The voice on the phone had an American accent. But these days every voice on the phone had an American accent. Voices on the streets, too. And in the offices. And shops. And airports. It was as if one no longer knew where India ended and America began. Or was it the other way around? The call center culture was playing havoc with singsong Calcutta, brash Delhi, hurried Bombay, rough Madras, and clipped Bangalore accents. Young working adults in India now spoke with accents that could have come from New York, Chicago, Texas, or California depending on where their speech and accent trainers came from. But who was he to complain? Murthy was pursuing the same pipe dream, looking for the same pot of gold at the end of the outsourcing rainbow. 

“Mr. Richardson’s meetings in Delhi took longer than he expected, Mr. Murthy,” the cool female voice continued. “And Bangalore is not on his itinerary.”

What foreign business traveler did not have Bangalore on his itinerary these days? Did they expect him to go to Delhi?

“Your business proposal arrived after he left Chicago, but it caught my attention and I couriered it to him in Delhi at the…” There was a break. “… ah, Hotel Maurya Sheraton, I believe.”

Murthy swallowed his disappointment. Even if his business proposal had reached Mr. Richardson before he left Chicago, even if Murthy had taken the train to Delhi to save money, Hotel Maurya Sheraton was out of his league.

“But he’s in Chennai for a day. At Hotel Park Sheraton and can meet you for dinner.
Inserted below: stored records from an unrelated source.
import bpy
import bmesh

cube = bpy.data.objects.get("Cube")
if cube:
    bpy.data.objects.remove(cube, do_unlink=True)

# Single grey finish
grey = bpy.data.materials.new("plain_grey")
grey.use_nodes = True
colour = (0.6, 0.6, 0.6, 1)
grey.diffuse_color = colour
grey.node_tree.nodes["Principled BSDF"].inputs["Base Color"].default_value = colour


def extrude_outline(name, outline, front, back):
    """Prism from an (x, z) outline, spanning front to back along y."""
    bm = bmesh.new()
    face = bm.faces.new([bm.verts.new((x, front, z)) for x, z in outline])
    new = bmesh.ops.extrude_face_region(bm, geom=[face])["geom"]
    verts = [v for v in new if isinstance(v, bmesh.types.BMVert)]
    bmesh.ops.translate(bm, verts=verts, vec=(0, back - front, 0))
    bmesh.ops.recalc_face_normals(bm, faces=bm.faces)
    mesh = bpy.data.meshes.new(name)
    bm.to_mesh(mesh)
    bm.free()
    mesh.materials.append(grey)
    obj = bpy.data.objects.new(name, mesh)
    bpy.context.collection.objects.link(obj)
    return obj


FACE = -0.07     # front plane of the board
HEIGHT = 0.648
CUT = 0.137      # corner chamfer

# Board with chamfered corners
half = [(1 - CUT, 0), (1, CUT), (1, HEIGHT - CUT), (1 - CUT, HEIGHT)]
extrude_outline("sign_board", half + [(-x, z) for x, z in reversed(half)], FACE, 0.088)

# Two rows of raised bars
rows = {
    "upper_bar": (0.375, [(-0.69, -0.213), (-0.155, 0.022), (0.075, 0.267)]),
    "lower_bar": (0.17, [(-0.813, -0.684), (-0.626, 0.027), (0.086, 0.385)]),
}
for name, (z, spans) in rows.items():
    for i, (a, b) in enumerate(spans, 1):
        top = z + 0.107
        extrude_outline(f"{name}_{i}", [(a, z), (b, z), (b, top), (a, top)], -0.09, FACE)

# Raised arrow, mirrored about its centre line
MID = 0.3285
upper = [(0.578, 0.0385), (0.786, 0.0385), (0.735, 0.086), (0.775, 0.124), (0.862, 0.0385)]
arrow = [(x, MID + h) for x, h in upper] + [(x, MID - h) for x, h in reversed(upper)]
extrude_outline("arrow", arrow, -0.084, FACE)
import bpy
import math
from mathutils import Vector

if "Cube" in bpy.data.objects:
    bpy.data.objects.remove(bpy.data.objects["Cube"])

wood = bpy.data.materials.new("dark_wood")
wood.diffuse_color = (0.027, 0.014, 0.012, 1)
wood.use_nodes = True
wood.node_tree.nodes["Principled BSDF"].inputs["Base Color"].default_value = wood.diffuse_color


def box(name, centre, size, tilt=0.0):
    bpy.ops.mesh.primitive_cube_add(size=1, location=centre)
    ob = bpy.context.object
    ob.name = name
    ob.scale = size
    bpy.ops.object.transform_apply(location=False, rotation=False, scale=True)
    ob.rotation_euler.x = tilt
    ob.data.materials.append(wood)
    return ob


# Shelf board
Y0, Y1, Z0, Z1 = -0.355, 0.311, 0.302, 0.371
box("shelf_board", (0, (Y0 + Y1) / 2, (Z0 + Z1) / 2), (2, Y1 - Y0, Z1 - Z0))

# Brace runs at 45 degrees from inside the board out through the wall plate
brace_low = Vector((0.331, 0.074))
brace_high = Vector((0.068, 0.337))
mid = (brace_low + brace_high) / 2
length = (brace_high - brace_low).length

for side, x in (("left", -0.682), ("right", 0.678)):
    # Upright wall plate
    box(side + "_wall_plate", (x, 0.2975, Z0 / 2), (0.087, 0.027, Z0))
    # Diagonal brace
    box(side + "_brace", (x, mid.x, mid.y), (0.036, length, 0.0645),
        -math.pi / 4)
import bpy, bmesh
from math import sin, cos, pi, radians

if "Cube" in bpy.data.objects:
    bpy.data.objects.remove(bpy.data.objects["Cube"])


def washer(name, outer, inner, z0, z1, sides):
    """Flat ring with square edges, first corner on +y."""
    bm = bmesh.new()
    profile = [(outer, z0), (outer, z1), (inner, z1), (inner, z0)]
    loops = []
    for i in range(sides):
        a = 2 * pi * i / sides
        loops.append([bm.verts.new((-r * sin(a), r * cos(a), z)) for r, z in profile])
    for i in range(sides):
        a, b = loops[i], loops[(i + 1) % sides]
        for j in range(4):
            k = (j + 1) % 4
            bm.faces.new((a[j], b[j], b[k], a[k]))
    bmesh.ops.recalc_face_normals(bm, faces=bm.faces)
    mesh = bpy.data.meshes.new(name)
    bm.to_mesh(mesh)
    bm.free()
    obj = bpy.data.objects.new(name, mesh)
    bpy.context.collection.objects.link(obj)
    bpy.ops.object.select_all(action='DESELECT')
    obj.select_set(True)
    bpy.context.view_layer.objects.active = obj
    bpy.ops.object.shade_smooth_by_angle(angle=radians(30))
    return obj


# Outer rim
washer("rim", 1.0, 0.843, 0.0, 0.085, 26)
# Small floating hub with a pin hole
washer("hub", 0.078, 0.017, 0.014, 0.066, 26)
Would that work with your schedule?”

Chennai - or Madras, as he knew it. For years the city had kept the name that the British gave it. Did politicians care that changing it took an emotional toll on people like Murthy? Madras was home to him, not Chennai. And did the accented voice on the phone realize that Madras — he would call it Madras as long as he could get away with it — was 200 kilometers from Bangalore where he lived? “Yes, it will, Ms…”

“Neeta. It’s Parineeta. My folks are originally from Calcutta, but I’ve lived forever in Chicago. But call me Neeta, it’s not such a tongue twister.”

Subramanya Murthy smiled. The smile deepened his dimples. It was part of the package along with his twinkling black eyes that drew people to him in an instant. He willed his charming smile to travel across the seas and dazzle her. “Neeta, please tell Mr. Richardson I’ll meet him at Hotel Park Sheraton at 7:30 tomorrow evening.”

“Sure will. Would it be too much to ask you to handle the dinner reservations, Mr. Murthy?”

“Not at all. What is Mr. Richardson’s preference?”

“There was a restaurant he mentioned from his last visit. Let me think now — Thai cuisine, it was. Close to Hotel Park Sheraton — Ben-something,” she said.

“I know the place. Benjarong. Seven-thirty tomorrow.”

“That’ll be great. And — I hope I’m not out of line here — is there a Mrs. Murthy? Please do take her with you. Mr. Richardson would be delighted to meet her.”